# Essays on 356 Analytical Methods in Economics and Finance Case Study

The paper "МАЕ 356 Analytical Methods in Economics and Finance " is a great example of a statistics case study.   Linear regression allows a better estimation of the trends, costs and other related factors between dependent (Y) and independent variables (X) as the method allows the presentation of data through a best-fit line. The reason due to which the line is termed as best fit is that the line minimizes the SSE (Sum of the Squared Errors of prediction) and therefore the line formed after minimizing the sum of squares is likely to be more correct as compared to other methods.

The error (Y – Y’ ) shown in this regression method is the difference found between the value of the dependent variable determined through regression (Y’ ) and the actual value (Y) (Grob, 2003). Due to this, it is comparatively easy to identify the trends between the dependent and independent variables by means of the line passing through the points representing the standard errors.
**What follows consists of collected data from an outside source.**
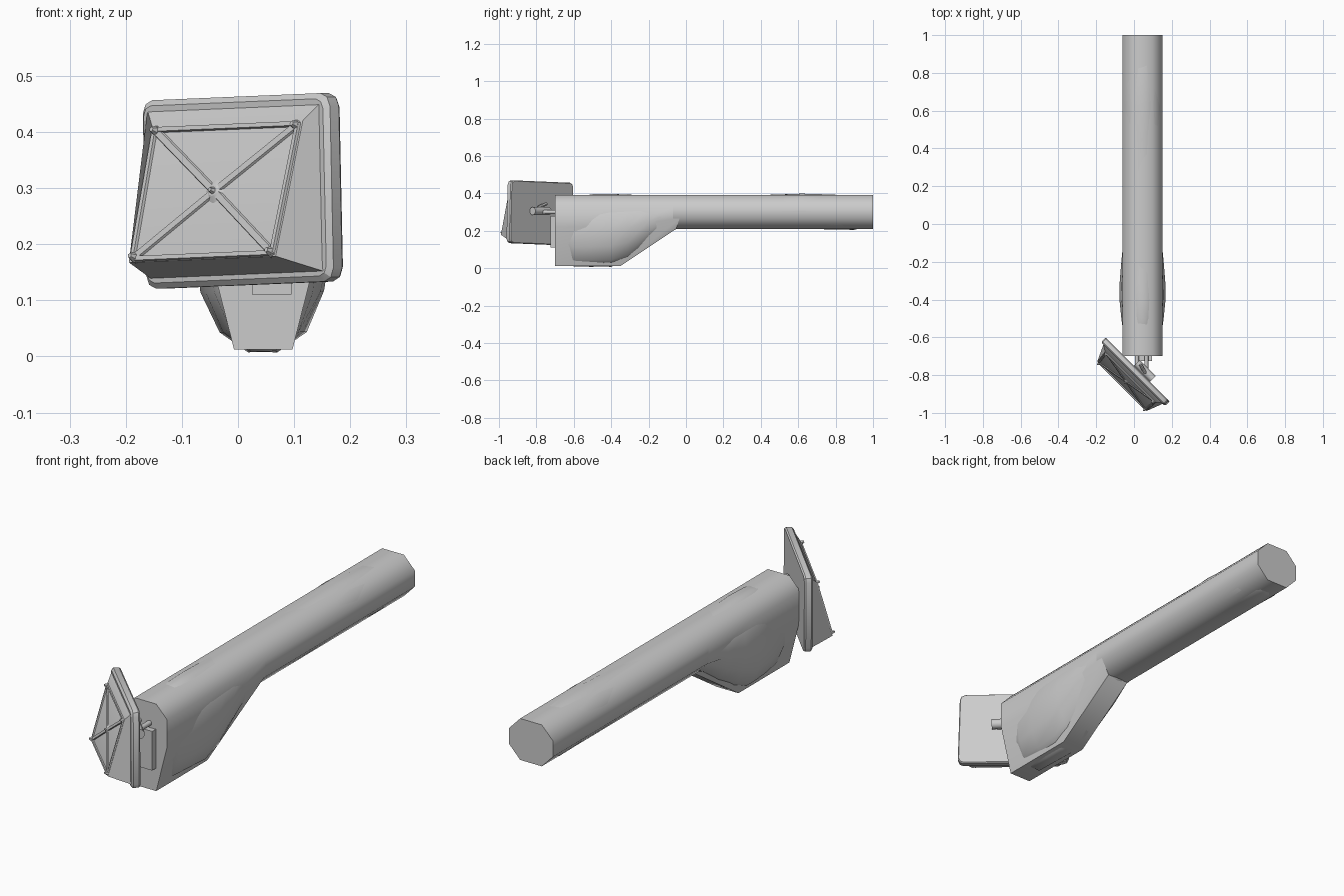
import bpy, bmesh, math, random
from mathutils import Vector, Matrix

if "Cube" in bpy.data.objects:
    bpy.data.objects.remove(bpy.data.objects["Cube"])

random.seed(4)
CX = 0.045  # centre line of the arm


def finish(name, bm, smooth=None, matrix=None):
    bmesh.ops.recalc_face_normals(bm, faces=bm.faces)
    me = bpy.data.meshes.new(name)
    bm.to_mesh(me)
    bm.free()
    ob = bpy.data.objects.new(name, me)
    bpy.context.collection.objects.link(ob)
    if matrix:
        ob.matrix_world = matrix
    if smooth:
        bpy.context.view_layer.objects.active = ob
        ob.select_set(True)
        bpy.ops.object.shade_smooth_by_angle(angle=math.radians(smooth))
        ob.select_set(False)
    return ob


def loft(name, rings, smooth):
    bm = bmesh.new()
    vs = [[bm.verts.new(p) for p in r] for r in rings]
    for a, b in zip(vs, vs[1:]):
        n = len(a)
        for i in range(n):
            bm.faces.new((a[i], a[(i + 1) % n], b[(i + 1) % n], b[i]))
    bm.faces.new(vs[0])
    bm.faces.new(vs[-1])
    return finish(name, bm, smooth)


def octagon(y, bottom, low, high=0.335, top=0.39):
    w, f = 0.105, 0.052
    pts = [(-f, bottom), (f, bottom), (w, low), (w, high),
           (f, top), (-f, top), (-w, high), (-w, low)]
    return [(CX + x, y, z) for x, z in pts]


def oval(y, rx, z0, z1, n=14, jitter=0.025):
    ring = []
    for i in range(n):
        t = 2 * math.pi * i / n
        k = 1 + random.uniform(-jitter, jitter) * abs(math.sin(2 * t))
        ring.append((CX + rx * k * math.cos(t), y,
                     (z0 + z1) / 2 + (z1 - z0) / 2 * k * math.sin(t)))
    return ring


# Faceted outer shells of forearm and hand
loft("forearm_shell", [octagon(-0.07, 0.21, 0.265), octagon(1.0, 0.21, 0.265)], 60)
loft("hand_shell", [octagon(-0.70, 0.012, 0.22), octagon(-0.35, 0.012, 0.22),
                    octagon(-0.03, 0.225, 0.268)], 60)

# Soft shapes that swell through the shells
loft("forearm_muscle", [oval(y, rx, a, b) for y, rx, a, b in [
    (-0.06, 0.098, 0.215, 0.385), (0.08, 0.099, 0.212, 0.388),
    (0.25, 0.104, 0.214, 0.391), (0.45, 0.105, 0.211, 0.394),
    (0.62, 0.106, 0.208, 0.401), (0.78, 0.104, 0.204, 0.396),
    (0.90, 0.105, 0.202, 0.388), (0.98, 0.09, 0.225, 0.375)]], 80)
loft("hand_body", [oval(y, rx, a, b) for y, rx, a, b in [
    (-0.68, 0.075, 0.07, 0.35), (-0.60, 0.098, 0.005, 0.385),
    (-0.50, 0.112, 0.003, 0.399), (-0.40, 0.122, 0.003, 0.401),
    (-0.31, 0.121, 0.035, 0.397), (-0.20, 0.112, 0.11, 0.392),
    (-0.10, 0.102, 0.185, 0.388), (-0.02, 0.096, 0.222, 0.378)]], 80)

# Local frame of the plate: x along its width, y up, z outward
s = math.sqrt(0.5)
plate = Matrix(((s, 0, -s, 0.02), (-s, 0, -s, -0.77),
                (0, 1, 0, 0.295), (0, 0, 0, 1))) @ Matrix.Rotation(0.03, 4, 'Z')


def chamfered(a, b, c, k):
    return [plate @ Vector((x, y, c)) for x, y in [
        (-a + k, -b), (a - k, -b), (a - k * 0.3, -b + k * 0.3), (a, -b + k),
        (a, b - k), (a - k * 0.3, b - k * 0.3), (a - k, b), (-a + k, b),
        (-a + k * 0.3, b - k * 0.3), (-a, b - k), (-a, -b + k),
        (-a + k * 0.3, -b + k * 0.3)]]


loft("plate", [chamfered(0.232, 0.164, 0, 0.022), chamfered(0.236, 0.168, 0.006, 0.024),
               chamfered(0.236, 0.168, 0.028, 0.024), chamfered(0.226, 0.158, 0.036, 0.018)], 25)

# Sloping block on the plate, deepest along its lower edge
front = [Vector(p) for p in [(-0.185, -0.122, 0.122), (0.185, -0.122, 0.122),
                             (0.195, 0.12, 0.056), (-0.185, 0.12, 0.056)]]
base = [Vector(p) for p in [(-0.218, -0.15, 0.034), (0.218, -0.15, 0.034),
                            (0.218, 0.15, 0.034), (-0.218, 0.15, 0.034)]]
loft("wedge_block", [[plate @ p for p in base], [plate @ p for p in front]], 25)
normal = (front[1] - front[0]).cross(front[3] - front[0]).normalized()


def bar(name, p, q, width, height):
    d = (q - p).normalized()
    side = normal.cross(d) * width / 2
    rings = []
    for e in (p, q):
        rings.append([plate @ v for v in (
            e - side - normal * 0.004, e + side - normal * 0.004,
            e + side * 0.6 + normal * height, e - side * 0.6 + normal * height)])
    loft(name, rings, None)


def stud(name, p, r, h, sides):
    rot = normal.to_track_quat('Z', 'Y').to_matrix().to_4x4()
    bm = bmesh.new()
    bmesh.ops.create_cone(bm, cap_ends=True, segments=sides, radius1=r,
                          radius2=r * 0.45, depth=h)
    finish(name, bm, 25, plate @ Matrix.Translation(p + normal * h / 2) @ rot)


# Raised frame, cross struts and studs
mid = sum(front, Vector()) / 4
for i, p in enumerate(front):
    inner = p.lerp(mid, 0.05)
    bar(f"frame_bar_{i}", inner, front[(i + 1) % 4].lerp(mid, 0.05), 0.013, 0.005)
    bar(f"cross_strut_{i}", inner, mid, 0.020, 0.004)
    stud(f"corner_stud_{i}", p.lerp(mid, 0.07), 0.010, 0.014, 6)
stud("centre_boss", mid, 0.022, 0.006, 8)
stud("centre_stud", mid, 0.009, 0.014, 6)


def rod(name, p, q, r, sides=10):
    p, q = Vector(p), Vector(q)
    bm = bmesh.new()
    bmesh.ops.create_cone(bm, cap_ends=True, segments=sides, radius1=r,
                          radius2=r, depth=(q - p).length)
    rot = (q - p).to_track_quat('Z', 'Y').to_matrix().to_4x4()
    finish(name, bm, 40, Matrix.Translation((p + q) / 2) @ rot)


# Mount between hand and plate
for x in (0.015, 0.065):
    rod(f"mount_rod_{x}", (x, -0.68, 0.30), (x, -0.765 - x, 0.30), 0.011)
rod("mount_grip", (0.015, -0.735, 0.305), (0.10, -0.82, 0.305), 0.022)
rod("grip_pin", (0.06, -0.79, 0.325), (0.035, -0.745, 0.345), 0.009, 8)
bm = bmesh.new()
bmesh.ops.create_cube(bm, size=1)
bmesh.ops.scale(bm, vec=(0.07, 0.04, 0.17), verts=bm.verts)
finish("mount_bracket", bm, None, Matrix.Translation((0.06, -0.705, 0.195)))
Other benefits associated with the application of linear regression are that, The method enables the determination of trends by providing a single slope; The data fit the line is not biased, if it is considered that the deviations are randomly distributed with respect to the trend; The best fit allows the minimization of errors; and There is consistency in the trends shown by the line and it is, therefore, possible that whenever linear regression is applied over similar values, the results will always be the same (Grob, 2003). The summary statistics From the table below, it could be suggested that the standard deviations are close to the mean value of the variables.

The standard deviations of revenue are 375,32.51 on either side of the mean(343,965.7).

while the standard deviations of people are 983.4761 on either side of the mean. Looking at Income standard deviations of people are 4116.335 on either side of 41522.96. The standard deviations of competitors are 1.010152545on either side of the mean(2.8) while the standard deviations of price are 0.360838 on either side of the mean of 5.68. Furthermore, by observing the skewness of the variables collected it could be concluded that the data is not normally distributed and it could be inferred that mean, median and mode values are not very close to each other which is supportive of the normal distribution of data;   Revenue People Income Competitors (COMPTORS) Price             Mean 343965.7 5970.26 41522.96 2.8 5.68 Standard Error 5307.899 139.0845 582.1376 0.142857143 0.05103 Median 345166.5 6032 41339.5 3 5.75 Mode   5917   3 6 Standard Deviation 37532.51 983.4761 4116.335 1.010152545 0.360838 Sample Variance 1.41E+09 967225.3 16944212 1.020408163 0.130204 Kurtosis -0.5805 0.965044 0.86667 -0.192246809 -0.77389 Skewness -0.17644 -0.56688 0.380396 0.296984848 -0.67274 Range 152895 4827 21627 4 1 Minimum 256640 3172 30999 1 5 Maximum 409535 7999 52626 5 6 Sum 17198284 298513 2076148 140 284 Count 50 50 50 50 50 The regression model to estimate variables The regression equation to be solved will look like as follows- Rt = a + b. Pt + c. It + d. Ct + e. PRt +ut In the above regression equation Ri is the revenue in period t, ‘ a’ is the constant/intercept term, Pi is the people in period t, b is the coefficient of people, Ii is the income earned in period t, c is the coefficient of income, Ci is the competition in period t, d is the coefficient of competition, PRi is the competition in period t, e is the coefficient of price and ui is the error term.

The error term is included in the regression equation because practically all of the variation in the dependent variable can not be explained by dependant variables. In a regression model, it is not possible to incorporate all possible factors that affect the dependent variable. The error term is incorporated in a regression model in order to capture the effect of those factors on the dependent variables that are not included as the independent variable in the regression equation.

The value for a is more or less an intercept, although a multiple regression equation with two independent variables constitutes a plane rather than a line.

References

Allison, P. D. 1999. Multiple regression: a primer. Pine Forge Press.

Berk, R. A. 2003. Regression Analysis: A Constructive Critique. London : Sage.

Freedman, D.A., 2009. Statistical models: Theory and practice. Cambridge University Press.

Freund, J.E., Williams, F.J. and Perles, B.M., 1993. Elementary Business Statistics: The Modern Approach. 6th ed. Englewood Cliffs: NJ: Prentice Hall.

Grob, J., 2003. Linear Regression. New York: Springer.

Lindley, D. V. 1957. A statistical Paradox. Biometrika,187-192.

Neter, J., Wasserman, W. and Whitmore, G.A., 1993. Applied Statistics. 4th ed. Boston: Allyn & Bacon.

Stigler, S. M. 1981. Gauss and Intervention of Least Squares. The Annals of statistics, 9(3):465-474.

Upton, G. and Cook, I., 2008. Oxford Dictionary of Statistics. Oxford University Press.